(GIVEN RECORDS)

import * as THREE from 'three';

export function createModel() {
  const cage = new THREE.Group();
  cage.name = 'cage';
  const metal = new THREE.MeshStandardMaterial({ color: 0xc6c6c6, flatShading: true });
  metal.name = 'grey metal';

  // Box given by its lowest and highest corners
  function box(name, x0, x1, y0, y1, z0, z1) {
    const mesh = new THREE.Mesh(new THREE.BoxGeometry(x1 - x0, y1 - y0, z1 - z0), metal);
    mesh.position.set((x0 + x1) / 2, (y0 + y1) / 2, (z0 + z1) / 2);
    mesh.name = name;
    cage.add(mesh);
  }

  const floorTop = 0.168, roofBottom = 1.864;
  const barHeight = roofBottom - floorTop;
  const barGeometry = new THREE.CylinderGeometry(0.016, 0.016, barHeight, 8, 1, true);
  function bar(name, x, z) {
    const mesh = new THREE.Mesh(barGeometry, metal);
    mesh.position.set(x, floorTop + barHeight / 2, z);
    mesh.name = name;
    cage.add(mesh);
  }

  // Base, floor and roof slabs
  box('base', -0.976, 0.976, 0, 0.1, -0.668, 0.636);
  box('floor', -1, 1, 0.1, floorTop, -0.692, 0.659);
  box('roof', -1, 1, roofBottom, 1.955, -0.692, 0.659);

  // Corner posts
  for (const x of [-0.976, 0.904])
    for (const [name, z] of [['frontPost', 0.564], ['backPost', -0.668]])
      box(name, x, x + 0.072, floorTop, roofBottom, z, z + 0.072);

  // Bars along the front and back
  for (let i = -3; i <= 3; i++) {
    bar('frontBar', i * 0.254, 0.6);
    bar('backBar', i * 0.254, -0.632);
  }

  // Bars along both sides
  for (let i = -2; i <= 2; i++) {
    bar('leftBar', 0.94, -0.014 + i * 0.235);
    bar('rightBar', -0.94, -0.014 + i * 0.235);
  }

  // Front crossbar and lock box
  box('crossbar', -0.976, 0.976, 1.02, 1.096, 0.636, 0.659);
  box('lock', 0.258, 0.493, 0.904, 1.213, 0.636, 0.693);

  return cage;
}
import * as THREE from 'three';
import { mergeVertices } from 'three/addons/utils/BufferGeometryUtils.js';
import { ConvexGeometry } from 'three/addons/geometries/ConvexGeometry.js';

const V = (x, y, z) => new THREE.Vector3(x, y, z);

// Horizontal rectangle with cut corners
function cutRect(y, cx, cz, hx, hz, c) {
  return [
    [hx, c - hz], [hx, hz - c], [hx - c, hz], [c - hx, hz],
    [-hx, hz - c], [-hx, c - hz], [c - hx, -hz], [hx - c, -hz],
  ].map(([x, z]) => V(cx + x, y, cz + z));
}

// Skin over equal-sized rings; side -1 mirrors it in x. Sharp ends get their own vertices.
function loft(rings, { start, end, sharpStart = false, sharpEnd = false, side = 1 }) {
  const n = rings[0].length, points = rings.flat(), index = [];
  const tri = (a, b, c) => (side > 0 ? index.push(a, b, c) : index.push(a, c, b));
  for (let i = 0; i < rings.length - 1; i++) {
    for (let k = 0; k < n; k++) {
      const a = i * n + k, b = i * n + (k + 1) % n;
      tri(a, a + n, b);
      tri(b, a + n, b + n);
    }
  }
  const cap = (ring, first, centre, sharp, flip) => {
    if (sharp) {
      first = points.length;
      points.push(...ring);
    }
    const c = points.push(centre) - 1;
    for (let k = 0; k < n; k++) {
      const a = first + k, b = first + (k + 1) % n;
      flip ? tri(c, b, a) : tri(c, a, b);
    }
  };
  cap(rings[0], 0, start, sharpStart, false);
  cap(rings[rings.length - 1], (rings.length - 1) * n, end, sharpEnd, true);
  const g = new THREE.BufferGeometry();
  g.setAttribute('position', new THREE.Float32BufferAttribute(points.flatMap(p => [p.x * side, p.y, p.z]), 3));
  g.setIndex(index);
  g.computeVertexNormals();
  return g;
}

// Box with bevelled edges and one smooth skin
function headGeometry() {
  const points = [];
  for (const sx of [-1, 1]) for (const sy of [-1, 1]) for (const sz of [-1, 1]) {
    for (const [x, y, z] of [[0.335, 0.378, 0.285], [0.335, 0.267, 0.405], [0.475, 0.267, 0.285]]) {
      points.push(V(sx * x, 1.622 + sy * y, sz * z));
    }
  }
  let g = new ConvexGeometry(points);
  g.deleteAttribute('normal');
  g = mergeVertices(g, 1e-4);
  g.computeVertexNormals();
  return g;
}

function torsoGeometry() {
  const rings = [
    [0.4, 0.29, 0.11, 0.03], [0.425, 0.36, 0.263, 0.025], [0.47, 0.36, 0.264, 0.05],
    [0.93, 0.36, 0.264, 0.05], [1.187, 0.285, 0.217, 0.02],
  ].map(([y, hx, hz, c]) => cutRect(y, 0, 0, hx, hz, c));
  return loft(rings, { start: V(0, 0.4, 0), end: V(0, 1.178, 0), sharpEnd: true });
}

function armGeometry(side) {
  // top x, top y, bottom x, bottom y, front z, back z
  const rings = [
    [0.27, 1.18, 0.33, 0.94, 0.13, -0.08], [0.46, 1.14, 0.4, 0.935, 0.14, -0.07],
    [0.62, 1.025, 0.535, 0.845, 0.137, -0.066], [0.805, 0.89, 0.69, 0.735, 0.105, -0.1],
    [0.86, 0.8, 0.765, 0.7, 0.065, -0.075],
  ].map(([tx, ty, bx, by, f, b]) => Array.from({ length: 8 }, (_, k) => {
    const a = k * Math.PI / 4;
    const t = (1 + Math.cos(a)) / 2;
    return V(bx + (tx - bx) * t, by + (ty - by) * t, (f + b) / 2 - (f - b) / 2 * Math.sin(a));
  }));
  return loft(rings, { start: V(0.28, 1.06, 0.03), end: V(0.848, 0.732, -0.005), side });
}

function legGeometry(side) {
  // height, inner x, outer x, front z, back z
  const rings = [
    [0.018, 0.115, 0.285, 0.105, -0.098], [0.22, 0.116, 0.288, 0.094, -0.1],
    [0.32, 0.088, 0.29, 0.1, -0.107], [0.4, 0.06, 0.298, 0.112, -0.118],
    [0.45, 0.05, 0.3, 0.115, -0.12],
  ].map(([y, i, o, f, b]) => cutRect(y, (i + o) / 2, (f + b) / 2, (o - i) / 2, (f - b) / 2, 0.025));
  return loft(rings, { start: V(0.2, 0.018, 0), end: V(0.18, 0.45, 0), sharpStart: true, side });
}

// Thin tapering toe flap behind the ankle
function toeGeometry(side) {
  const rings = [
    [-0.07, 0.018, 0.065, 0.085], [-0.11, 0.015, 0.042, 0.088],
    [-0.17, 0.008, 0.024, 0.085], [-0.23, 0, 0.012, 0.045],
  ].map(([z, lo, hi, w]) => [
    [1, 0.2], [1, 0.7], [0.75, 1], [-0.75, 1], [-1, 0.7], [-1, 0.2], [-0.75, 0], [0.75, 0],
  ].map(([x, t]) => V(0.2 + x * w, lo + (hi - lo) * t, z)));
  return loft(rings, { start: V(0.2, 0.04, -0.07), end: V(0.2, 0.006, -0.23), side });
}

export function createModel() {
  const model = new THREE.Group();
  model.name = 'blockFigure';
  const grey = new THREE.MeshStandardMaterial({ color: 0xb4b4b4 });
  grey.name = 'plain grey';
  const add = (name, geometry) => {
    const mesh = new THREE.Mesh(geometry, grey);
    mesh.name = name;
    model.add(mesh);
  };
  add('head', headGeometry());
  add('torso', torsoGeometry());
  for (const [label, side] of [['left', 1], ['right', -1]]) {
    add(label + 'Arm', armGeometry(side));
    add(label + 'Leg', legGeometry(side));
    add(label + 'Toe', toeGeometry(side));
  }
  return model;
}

(End GIVEN RECORDS)

■ WORK INSTRUCTION ■
Retype the portion of the data above that starts on the line with "const a = i" and finishes on the line with "y, front z, back z", including both of those lines.

■ REPLY ■
      const a = i * n + k, b = i * n + (k + 1) % n;
      tri(a, a + n, b);
      tri(b, a + n, b + n);
    }
  }
  const cap = (ring, first, centre, sharp, flip) => {
    if (sharp) {
      first = points.length;
      points.push(...ring);
    }
    const c = points.push(centre) - 1;
    for (let k = 0; k < n; k++) {
      const a = first + k, b = first + (k + 1) % n;
      flip ? tri(c, b, a) : tri(c, a, b);
    }
  };
  cap(rings[0], 0, start, sharpStart, false);
  cap(rings[rings.length - 1], (rings.length - 1) * n, end, sharpEnd, true);
  const g = new THREE.BufferGeometry();
  g.setAttribute('position', new THREE.Float32BufferAttribute(points.flatMap(p => [p.x * side, p.y, p.z]), 3));
  g.setIndex(index);
  g.computeVertexNormals();
  return g;
}

// Box with bevelled edges and one smooth skin
function headGeometry() {
  const points = [];
  for (const sx of [-1, 1]) for (const sy of [-1, 1]) for (const sz of [-1, 1]) {
    for (const [x, y, z] of [[0.335, 0.378, 0.285], [0.335, 0.267, 0.405], [0.475, 0.267, 0.285]]) {
      points.push(V(sx * x, 1.622 + sy * y, sz * z));
    }
  }
  let g = new ConvexGeometry(points);
  g.deleteAttribute('normal');
  g = mergeVertices(g, 1e-4);
  g.computeVertexNormals();
  return g;
}

function torsoGeometry() {
  const rings = [
    [0.4, 0.29, 0.11, 0.03], [0.425, 0.36, 0.263, 0.025], [0.47, 0.36, 0.264, 0.05],
    [0.93, 0.36, 0.264, 0.05], [1.187, 0.285, 0.217, 0.02],
  ].map(([y, hx, hz, c]) => cutRect(y, 0, 0, hx, hz, c));
  return loft(rings, { start: V(0, 0.4, 0), end: V(0, 1.178, 0), sharpEnd: true });
}

function armGeometry(side) {
  // top x, top y, bottom x, bottom y, front z, back z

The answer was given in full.